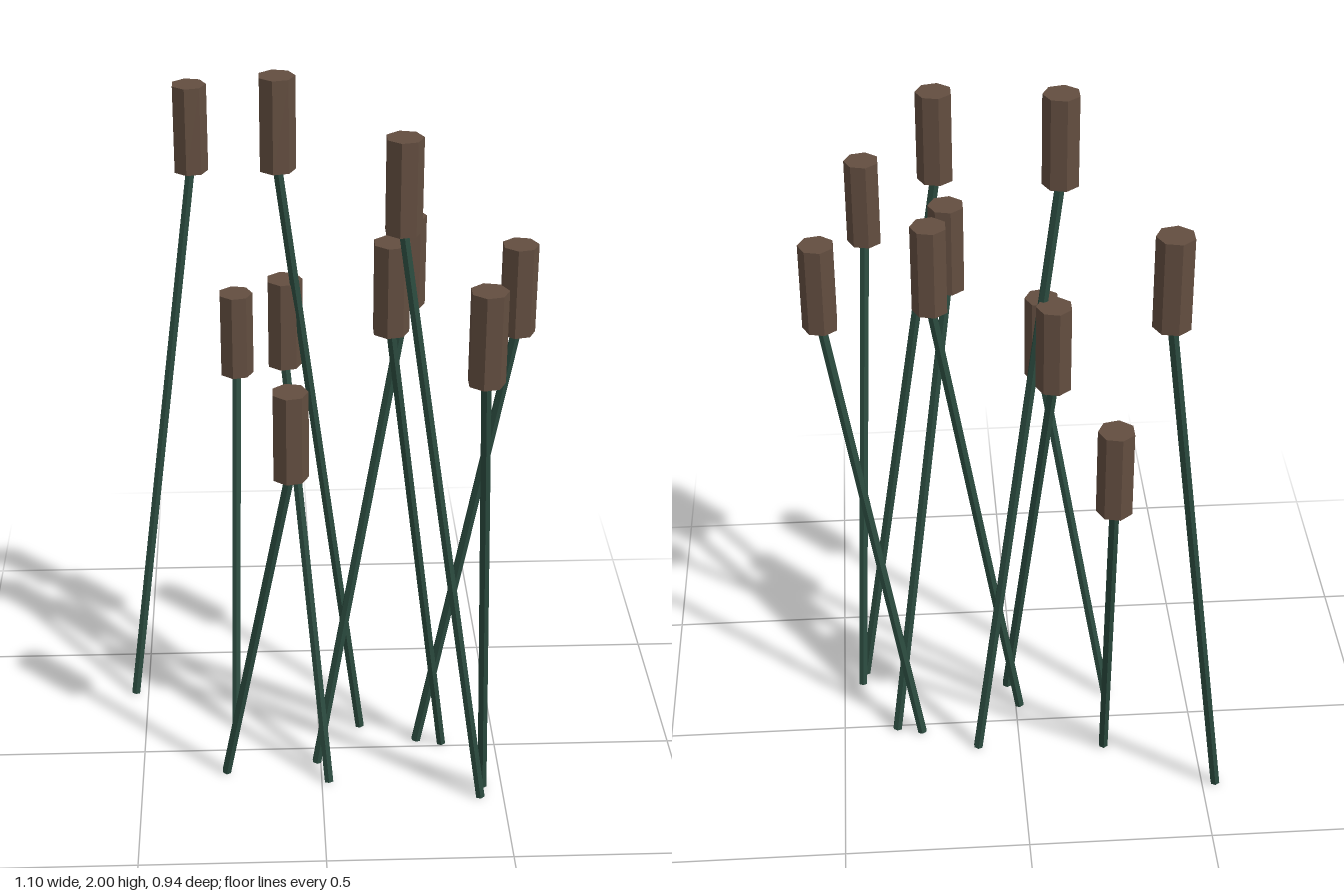
import * as THREE from 'three';

// Each reed: head x, head z, head top y, foot x, foot z
const REEDS = [
  [-0.332, -0.428, 1.84, -0.537, -0.295],
  [-0.219, -0.366, 1.265, -0.239, -0.122],
  [-0.09, -0.06, 1.44, 0.02, 0.157],
  [-0.106, -0.01, 2.0, 0.119, -0.105],
  [-0.084, 0.257, 1.275, -0.266, 0.102],
  [0.22, 0.013, 1.64, -0.011, 0.065],
  [0.171, 0.147, 1.625, 0.348, -0.013],
  [0.194, 0.2, 1.915, 0.436, 0.239],
  [0.383, 0.423, 1.615, 0.446, 0.19],
  [0.501, 0.053, 1.575, 0.277, -0.031],
];
const HEAD_HEIGHT = 0.24, HEAD_RADIUS = 0.047, STEM_RADIUS = 0.0135;

export function createModel() {
  const brown = new THREE.MeshStandardMaterial({ color: 0x634e40, flatShading: true });
  brown.name = 'seedHeadBrown';
  const green = new THREE.MeshStandardMaterial({ color: 0x2b4b3f, flatShading: true });
  green.name = 'stemGreen';

  // Upright seven-sided head, one corner towards +x
  const headGeometry = new THREE.CylinderGeometry(HEAD_RADIUS, HEAD_RADIUS, HEAD_HEIGHT, 7);
  headGeometry.rotateY(Math.PI / 2);

  const model = new THREE.Group();
  model.name = 'cattailReeds';
  const up = new THREE.Vector3(0, 1, 0);

  for (const [hx, hz, top, fx, fz] of REEDS) {
    const reed = new THREE.Group();
    reed.name = 'reed';

    const head = new THREE.Mesh(headGeometry, brown);
    head.name = 'seedHead';
    head.position.set(hx, top - HEAD_HEIGHT / 2, hz);

    // Leaning stem from the ground to just inside the head
    const foot = new THREE.Vector3(fx, 0.003, fz);
    const tip = new THREE.Vector3(hx, top - HEAD_HEIGHT + 0.01, hz);
    const lean = tip.clone().sub(foot);
    const stem = new THREE.Mesh(
      new THREE.CylinderGeometry(STEM_RADIUS, STEM_RADIUS, lean.length(), 6), green);
    stem.name = 'stem';
    stem.position.copy(foot).add(tip).multiplyScalar(0.5);
    stem.quaternion.setFromUnitVectors(up, lean.normalize());

    reed.add(stem, head);
    model.add(reed);
  }
  return model;
}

→ **BRIEF**
All lines above containing the string "name": copy each one.

→ **OUTPUT FOR THIS EXERCISE**
  brown.name = 'seedHeadBrown';
  green.name = 'stemGreen';
  model.name = 'cattailReeds';
    reed.name = 'reed';
    head.name = 'seedHead';
    stem.name = 'stem';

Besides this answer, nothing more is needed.